Given records »

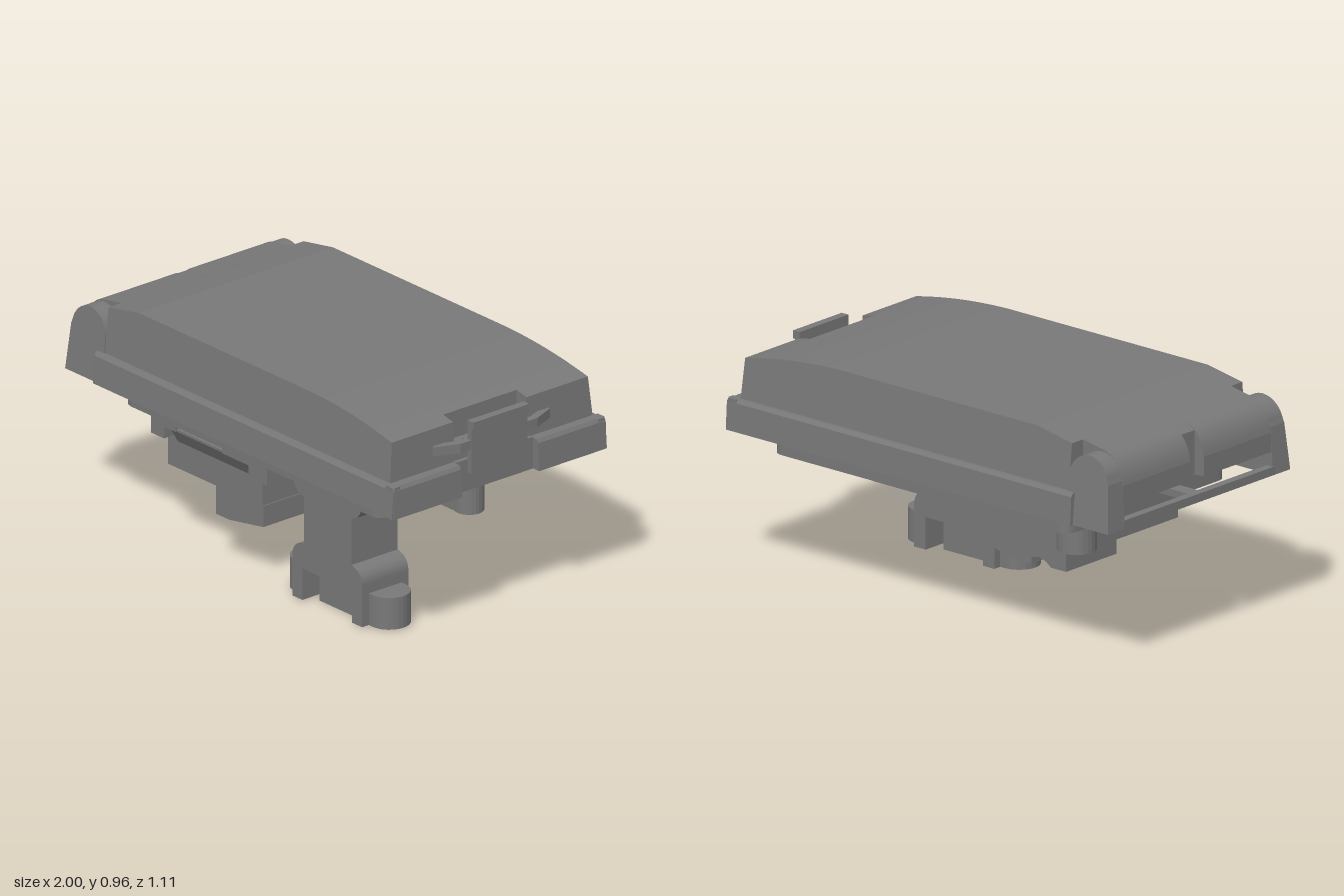
import * as THREE from 'three';

export function createModel() {
  const model = new THREE.Group();
  const grey = new THREE.MeshStandardMaterial({ color: 0x787878 });
  grey.name = 'grey plastic';

  const add = (name, geo) => {
    const mesh = new THREE.Mesh(geo, grey);
    mesh.name = name;
    model.add(mesh);
  };
  // Box given by its limits on each axis
  const box = (name, x0, x1, y0, y1, z0, z1) =>
    add(name, new THREE.BoxGeometry(x1 - x0, y1 - y0, z1 - z0)
      .translate((x0 + x1) / 2, (y0 + y1) / 2, (z0 + z1) / 2));
  const outline = (pts) => new THREE.Shape(pts.map(([a, b]) => new THREE.Vector2(a, b)));
  const extrude = (shape, depth) =>
    new THREE.ExtrudeGeometry(shape, { depth, bevelEnabled: false, curveSegments: 16 });
  // (x, y) outline drawn out along z
  const prismZ = (shape, z0, z1) => extrude(shape, z1 - z0).translate(0, 0, z0);
  // (z, y) outline drawn out along x
  const prismX = (pts, x0, x1) =>
    extrude(outline(pts.map(([z, y]) => [-z, y])), x1 - x0).rotateY(Math.PI / 2).translate(x0, 0, 0);
  // (x, z) outline drawn out along y
  const prismY = (shape, y0, y1) => extrude(shape, y1 - y0).rotateX(Math.PI / 2).translate(0, y1, 0);
  // Lean the outer side faces inwards with height
  const lean = (geo, half = 0.524) => {
    const p = geo.attributes.position;
    for (let i = 0; i < p.count; i++) {
      const z = p.getZ(i);
      if (Math.abs(z) > 0.48) p.setZ(i, Math.sign(z) * (half - (p.getY(i) - 0.74) * 0.095));
    }
    geo.computeVertexNormals();
    return geo;
  };
  const roundRect = (Type, x0, x1, z, r) => {
    const s = new Type();
    s.moveTo(x0 + r, -z);
    s.lineTo(x1 - r, -z); s.quadraticCurveTo(x1, -z, x1, -z + r);
    s.lineTo(x1, z - r); s.quadraticCurveTo(x1, z, x1 - r, z);
    s.lineTo(x0 + r, z); s.quadraticCurveTo(x0, z, x0, z - r);
    s.lineTo(x0, -z + r); s.quadraticCurveTo(x0, -z, x0 + r, -z);
    return s;
  };
  // Round screw boss with a blind hole in its lower end
  const boss = (name, x, z, r, y0, y1, hole = r * 0.4) => {
    const pts = [[0, y0 + 0.05], [hole, y0 + 0.05], [hole, y0], [r, y0], [r, y1], [0, y1]];
    const geo = new THREE.LatheGeometry(pts.map(([a, b]) => new THREE.Vector2(a, b)), 24).toNonIndexed();
    geo.computeVertexNormals();
    add(name, geo.translate(x, 0, z));
  };

  // Crowned lid in three strips; the middle one has a pocket for the latch
  const lidShape = (pocket) => {
    const s = new THREE.Shape();
    s.moveTo(-0.78, 0.64);
    s.lineTo(0.945, 0.64);
    if (pocket) {
      s.lineTo(0.936, 0.8);
      s.lineTo(0.87, 0.8);
      s.lineTo(0.87, 0.915);
    } else {
      s.lineTo(0.93, 0.903);
      s.lineTo(0.87, 0.915);
    }
    s.quadraticCurveTo(0.66, 0.956, 0.44, 0.96);
    s.lineTo(-0.6, 0.96);
    s.lineTo(-0.78, 0.927);
    return s;
  };
  add('lidMiddle', prismZ(lidShape(true), -0.19, 0.19));
  add('lidSide', lean(prismZ(lidShape(false), 0.19, 0.5)));
  add('lidSide', lean(prismZ(lidShape(false), -0.5, -0.19)));

  // Hinge barrel with a small notch in the middle
  const barrel = (x0) => {
    const s = new THREE.Shape();
    s.moveTo(-0.77, 0.929);
    s.lineTo(-0.9, 0.905);
    if (x0 < -0.95) s.quadraticCurveTo(-0.975, 0.88, x0, 0.78);
    else s.lineTo(x0, 0.88);
    s.lineTo(x0, 0.7);
    s.lineTo(-0.77, 0.68);
    return s;
  };
  add('hingeBarrel', prismZ(barrel(-0.99), -0.44, -0.04));
  add('hingeBarrel', prismZ(barrel(-0.99), 0.04, 0.44));
  add('hingeNotch', prismZ(barrel(-0.94), -0.04, 0.04));

  // Hinge ears with rounded tops
  const ear = new THREE.Shape();
  ear.moveTo(-1, 0.605);
  ear.lineTo(-0.78, 0.605);
  ear.lineTo(-0.78, 0.8);
  ear.absarc(-0.88, 0.8, 0.1, 0, Math.PI * 0.93, false);
  ear.lineTo(-0.985, 0.8);
  add('hingeEar', lean(prismZ(ear, 0.44, 0.53), 0.529));
  add('hingeEar', lean(prismZ(ear, -0.53, -0.44), 0.529));
  box('hingeBar', -1, -0.965, 0.605, 0.64, -0.45, 0.45);
  box('hingeBarRib', -0.98, -0.8, 0.61, 0.64, -0.03, 0.03);

  // Sloping rim around the base, open at the latch
  for (const s of [-1, 1]) {
    const rim = [[0.515, 0.605], [0.557, 0.605], [0.55, 0.722], [0.54, 0.737], [0.515, 0.737]];
    add('sideRim', prismX(rim.map(([z, y]) => [s * z, y]), -0.815, 0.988));
    const end = outline([[0.94, 0.605], [0.995, 0.605], [0.989, 0.722], [0.98, 0.737], [0.94, 0.737]]);
    add('endRim', prismZ(end, s > 0 ? 0.2 : -0.55, s > 0 ? 0.55 : -0.2));
    // Sprung arms running from the lid out to the latch plate
    const arm = outline([[0.93, s * 0.3], [0.945, s * 0.3], [0.985, s * 0.2], [0.985, s * 0.14],
      [0.955, s * 0.14], [0.955, s * 0.19], [0.93, s * 0.25]]);
    add('latchArm', prismY(arm, 0.79, 0.83));
  }
  box('latchWall', 0.935, 0.958, 0.605, 0.74, -0.2, 0.2);

  // Latch plate with hooked top
  box('latchPlate', 0.965, 0.988, 0.685, 0.88, -0.145, 0.145);
  box('latchHook', 0.965, 1, 0.877, 0.91, -0.145, 0.145);
  box('latchBridge', 0.93, 0.97, 0.8, 0.825, -0.145, 0.145);

  // Base floor, lip and recessed tray
  box('baseFloor', -0.815, 0.945, 0.635, 0.66, -0.52, 0.52);
  const lip = roundRect(THREE.Shape, -0.79, 0.91, 0.5, 0.05);
  lip.holes.push(roundRect(THREE.Path, -0.76, 0.88, 0.485, 0.05));
  add('baseLip', prismY(lip, 0.6, 0.64));
  const wall = roundRect(THREE.Shape, -0.73, 0.82, 0.476, 0.06);
  wall.holes.push(roundRect(THREE.Path, -0.7, 0.79, 0.446, 0.05));
  add('trayWall', prismY(wall, 0.527, 0.64));
  add('trayFloor', prismY(roundRect(THREE.Shape, -0.72, 0.81, 0.465, 0.05), 0.555, 0.64));
  box('trayLedge', -0.6, 0.6, 0.53, 0.56, -0.43, -0.385);

  // Stand with flared ends and two legs
  const stand = new THREE.Shape();
  stand.moveTo(0.24, 0.56);
  stand.lineTo(0.24, 0.53);
  stand.quadraticCurveTo(0.25, 0.455, 0.31, 0.45);
  stand.lineTo(0.31, 0.25);
  stand.quadraticCurveTo(0.24, 0.24, 0.24, 0.18);
  stand.lineTo(0.24, 0.005);
  stand.lineTo(0.3, 0.005);
  stand.lineTo(0.3, 0.14);
  stand.lineTo(0.6, 0.14);
  stand.lineTo(0.6, 0.005);
  stand.lineTo(0.66, 0.005);
  stand.lineTo(0.66, 0.18);
  stand.quadraticCurveTo(0.66, 0.24, 0.595, 0.25);
  stand.lineTo(0.595, 0.45);
  stand.quadraticCurveTo(0.65, 0.455, 0.66, 0.53);
  stand.lineTo(0.66, 0.56);
  add('stand', prismZ(stand, 0.19, 0.43));
  box('standPlug', 0.34, 0.56, 0, 0.15, 0.25, 0.375);
  for (const [x, inner] of [[0.215, 0.25], [0.685, 0.65]]) {
    boss('standFoot', x, 0.31, 0.085, 0.005, 0.14, 0.03);
    box('standFootWeb', Math.min(x, inner), Math.max(x, inner), 0.005, 0.14, 0.225, 0.395);
  }

  // Connector housing reaching the front edge, with a sloping brow
  box('connectorHousing', -0.51, 0.06, 0.325, 0.515, -0.15, 0.43);
  box('connectorNeck', -0.44, 0.03, 0.51, 0.57, -0.13, 0.42);
  add('connectorBrow', prismX([[0.42, 0.44], [0.43, 0.44], [0.47, 0.505], [0.47, 0.515], [0.42, 0.515]], -0.45, 0.03));

  // Plugs under the housing: a long sloping one and a shorter notched one
  const longPlug = outline([[-0.22, 0.33], [-0.22, 0.205], [-0.14, 0.205], [0.065, 0.24], [0.065, 0.33]]);
  add('connectorLongPlug', prismZ(longPlug, -0.11, 0.43));
  const shortPlug = new THREE.Shape();
  shortPlug.moveTo(-0.4, 0.33);
  shortPlug.lineTo(-0.4, 0.21);
  shortPlug.lineTo(-0.32, 0.21);
  shortPlug.quadraticCurveTo(-0.27, 0.255, -0.22, 0.23);
  shortPlug.lineTo(-0.22, 0.33);
  add('connectorShortPlug', prismZ(shortPlug, -0.11, 0.19));

  // Strips and blocks below the front edge
  box('frontStrip', -0.56, -0.48, 0.455, 0.56, 0.19, 0.476);
  box('frontStrip', 0.03, 0.14, 0.455, 0.56, 0.19, 0.476);
  box('frontStrip', -0.48, -0.41, 0.505, 0.56, 0.19, 0.476);
  box('frontStrip', -0.13, 0.03, 0.505, 0.56, 0.19, 0.476);

  // Socket: four walls and a floor set deep inside, with a block beside the stand
  box('socketFloor', 0.27, 0.57, 0.45, 0.57, -0.14, 0.1);
  box('socketWall', 0.26, 0.3, 0.38, 0.57, -0.15, 0.105);
  box('socketWall', 0.54, 0.58, 0.38, 0.57, -0.15, 0.105);
  box('socketWall', 0.3, 0.54, 0.38, 0.57, -0.15, -0.11);
  box('socketWall', 0.3, 0.54, 0.38, 0.57, 0.065, 0.105);

  // Screw bosses and small fittings
  boss('screwBoss', 0.765, -0.035, 0.06, 0.415, 0.6);
  box('screwBossWeb', 0.66, 0.765, 0.418, 0.57, -0.095, 0.025);
  boss('screwBoss', -0.645, -0.325, 0.08, 0.415, 0.57);
  box('clip', -0.69, -0.59, 0.42, 0.495, -0.255, -0.18);
  box('clipStem', -0.67, -0.61, 0.49, 0.57, -0.215, -0.18);
  box('rib', -0.54, -0.48, 0.42, 0.57, -0.25, -0.18);
  box('component', -0.35, -0.13, 0.45, 0.57, -0.18, -0.14);
  for (let i = 0; i < 5; i++) {
    add('pin', new THREE.CylinderGeometry(0.012, 0.012, 0.05, 10).translate(0.08 + i * 0.05, 0.54, -0.27));
  }

  return model;
}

Task details »
The word "lidShape" may turn up on some lines of these records; say how many, with no other words.

Output »
4